Postnuptial agreements are, first and foremost, contracts between married parties. However, they differ from standard contracts in one fundamental way: Unlike traditional business contracts, the parties entering into postnuptial agreements owe a higher duty toward each other - what the New York courts have called "a fiduciary relationship requiring the utmost of good faith" (Petracca v. Petracca). For the court to uphold a postnuptial agreement, there must be a heightened level of fairness to each party. Accordingly, in the event that you decide to draft a postnuptial agreement, or you are presented with one by your spouse, you should make sure the following features are present:

• Consideration - This legal term essentially just means that each party is giving something up (it can be tangible, like real estate or money, or intangible, like a legal right or the value of a graduate degree) in exchange for what that party is receiving.

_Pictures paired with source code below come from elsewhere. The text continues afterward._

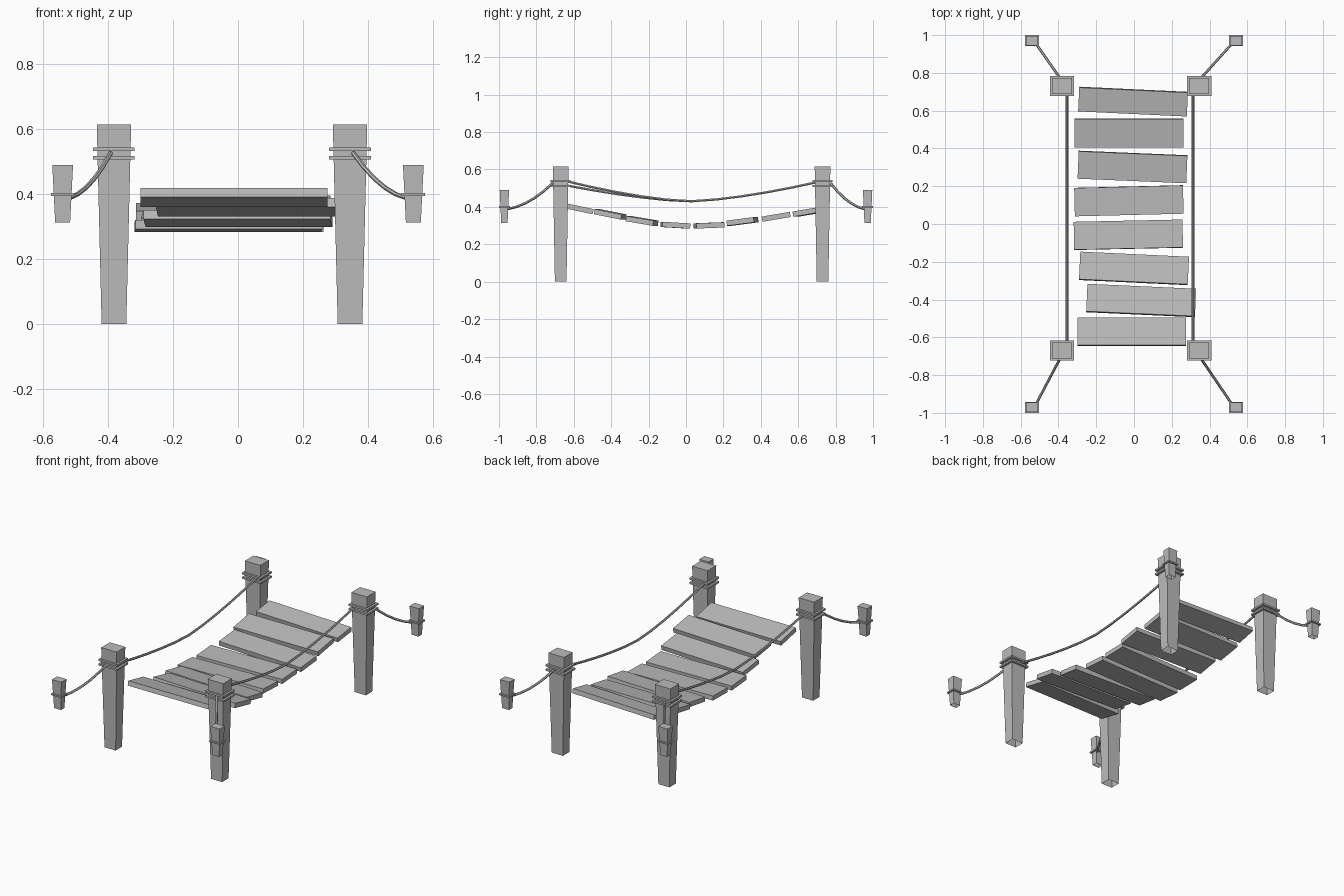
import bpy, bmesh, math
from mathutils import Matrix, Vector

cube = bpy.data.objects.get("Cube")
if cube:
    bpy.data.objects.remove(cube, do_unlink=True)

grey = bpy.data.materials.new("weathered_grey")
grey.use_nodes = True
GREY = (0.5, 0.5, 0.5, 1)
grey.diffuse_color = GREY
grey.node_tree.nodes["Principled BSDF"].inputs["Base Color"].default_value = GREY


def add_object(name, bm):
    mesh = bpy.data.meshes.new(name)
    bm.to_mesh(mesh)
    bm.free()
    mesh.materials.append(grey)
    obj = bpy.data.objects.new(name, mesh)
    bpy.context.collection.objects.link(obj)
    return obj


def box(name, size, matrix):
    bm = bmesh.new()
    bmesh.ops.create_cube(bm, size=1, matrix=matrix @ Matrix.Diagonal((*size, 1)))
    return add_object(name, bm)


def post(name, x, y, z0, z1, top, bottom):
    """Tapered square post, open underneath; top and bottom are half sizes."""
    bm = bmesh.new()
    bmesh.ops.create_cube(bm, size=2)
    base = [f for f in bm.faces if f.normal.z < -0.5]
    bmesh.ops.delete(bm, geom=base, context='FACES_ONLY')
    for v in bm.verts:
        half, z = (top, z1) if v.co.z > 0 else (bottom, z0)
        v.co = Vector((x + v.co.x * half[0], y + v.co.y * half[1], z))
    add_object(name, bm)


def rope(name, points, radius=0.007, sides=6):
    """Tube swept along a path of points."""
    pts = [Vector(p) for p in points]
    bm = bmesh.new()
    rings = []
    for i, p in enumerate(pts):
        along = (pts[min(i + 1, len(pts) - 1)] - pts[max(i - 1, 0)]).normalized()
        across = along.cross(Vector((0, 0, 1))).normalized()
        up = across.cross(along)
        angles = [math.tau * k / sides for k in range(sides)]
        rings.append([bm.verts.new(p + radius * (across * math.cos(a) + up * math.sin(a)))
                      for a in angles])
    for a, b in zip(rings, rings[1:]):
        for k in range(sides):
            n = (k + 1) % sides
            bm.faces.new((a[k], a[n], b[n], b[k]))
    bm.faces.new(rings[0])
    bm.faces.new(rings[-1])
    bmesh.ops.recalc_face_normals(bm, faces=bm.faces)
    add_object(name, bm)


# Posts, anchor stakes, their rope bindings and the guy ropes
for side, px, sx in (("left", 0.345, 0.54), ("right", -0.382, -0.54)):
    for end, py, sy in (("front", -0.67, -0.971), ("back", 0.73, 0.971)):
        tag = f"{end}_{side}"
        post(f"{tag}_post", px, py, 0, 0.615, (0.053, 0.042), (0.038, 0.031))
        for i, z in enumerate((0.512, 0.539)):
            box(f"{tag}_post_binding_{i + 1}", (0.128, 0.107, 0.011),
                Matrix.Translation((px, py, z)))
        post(f"{tag}_stake", sx, sy, 0.313, 0.49, (0.032, 0.025), (0.023, 0.017))
        box(f"{tag}_stake_binding", (0.072, 0.058, 0.009),
            Matrix.Translation((sx, sy, 0.399)))

        # Guy rope sagging from post to stake
        out = math.copysign(1, px)
        start = Vector((px + out * 0.01, py + math.copysign(0.043, py), 0.527))
        stop = Vector((sx - out * 0.02, sy - math.copysign(0.015, sy), 0.388))
        path = []
        for i in range(6):
            t = i / 5
            p = start.lerp(stop, t)
            p.z -= 0.1 * t * (1 - t)
            path.append(p)
        rope(f"{tag}_guy_rope", path)

# Hand ropes sagging between the posts
for side, x, z_front in (("left", 0.312, 0.54), ("right", -0.355, 0.517)):
    path = []
    for i in range(11):
        y = -0.64 + 1.34 * i / 10
        z_end = z_front if y < 0.02 else 0.53
        path.append((x, y, 0.43 + (z_end - 0.43) * (abs(y - 0.02) / 0.67) ** 1.5))
    rope(f"{side}_hand_rope", path)

# Planks: centre x, y, z, slope, turn in degrees, width
planks = [
    (-0.012, -0.57, 0.39, -0.21, 0, 0.15),
    (0.038, -0.405, 0.36, -0.2, -2.6, 0.148),
    (0.0, -0.235, 0.325, -0.17, -2.7, 0.148),
    (-0.03, -0.057, 0.302, -0.06, 1.2, 0.148),
    (-0.027, 0.123, 0.301, 0.04, 1.4, 0.15),
    (-0.008, 0.302, 0.322, 0.13, -2.4, 0.146),
    (-0.026, 0.482, 0.347, 0.17, 0, 0.153),
    (-0.005, 0.648, 0.372, 0.17, -2.7, 0.128),
]
for i, (x, y, z, slope, turn, width) in enumerate(planks):
    place = (Matrix.Translation((x, y, z))
             @ Matrix.Rotation(math.radians(turn), 4, 'Z')
             @ Matrix.Rotation(math.atan(slope), 4, 'X'))
    box(f"plank_{i + 1}", (0.576, width, 0.028), place)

Courts will not uphold an agreement in which one party is required to give up all of his or her expectations in a potential divorce, but the other party makes no concessions.

• Fairness - This is a vague concept, but courts will not uphold an agreement that puts one spouse in a significantly more advantaged position than the other in the event of divorce. If an agreement promotes an unfair outcome, it will not be enforced. It is not necessary for the disparity to be fraudulent or even intentional - even unintentional unevenness may cause the courts to invalidate an agreement.

• At Least Two Attorneys - Each party should consult with an independent attorney of his or her own choosing. If, as a result of an agreement, one party winds up in a financial position that is substantially more secure than the other, and that party's attorney drafted the agreement, courts will find this suspicious and be less likely to enforce the agreement.

• Signatures and Acknowledgments - There are very specific rules regarding signatures on postnuptial agreements; the slightest error will invalidate the whole agreement. It is a good idea to consult an attorney and make sure the document is executed with the required formalities.

• Full Disclosure - Each party must inform the other of each and every asset he or she has or expects to have in the future (business interests, inheritances, etc.). The concealment of assets of one spouse from the other will invalidate a postnuptial agreement.

By consulting with an attorney in the event that you and your spouse decide to separate or divorce, you will be able to ensure that your postnuptial agreement will be enforceable.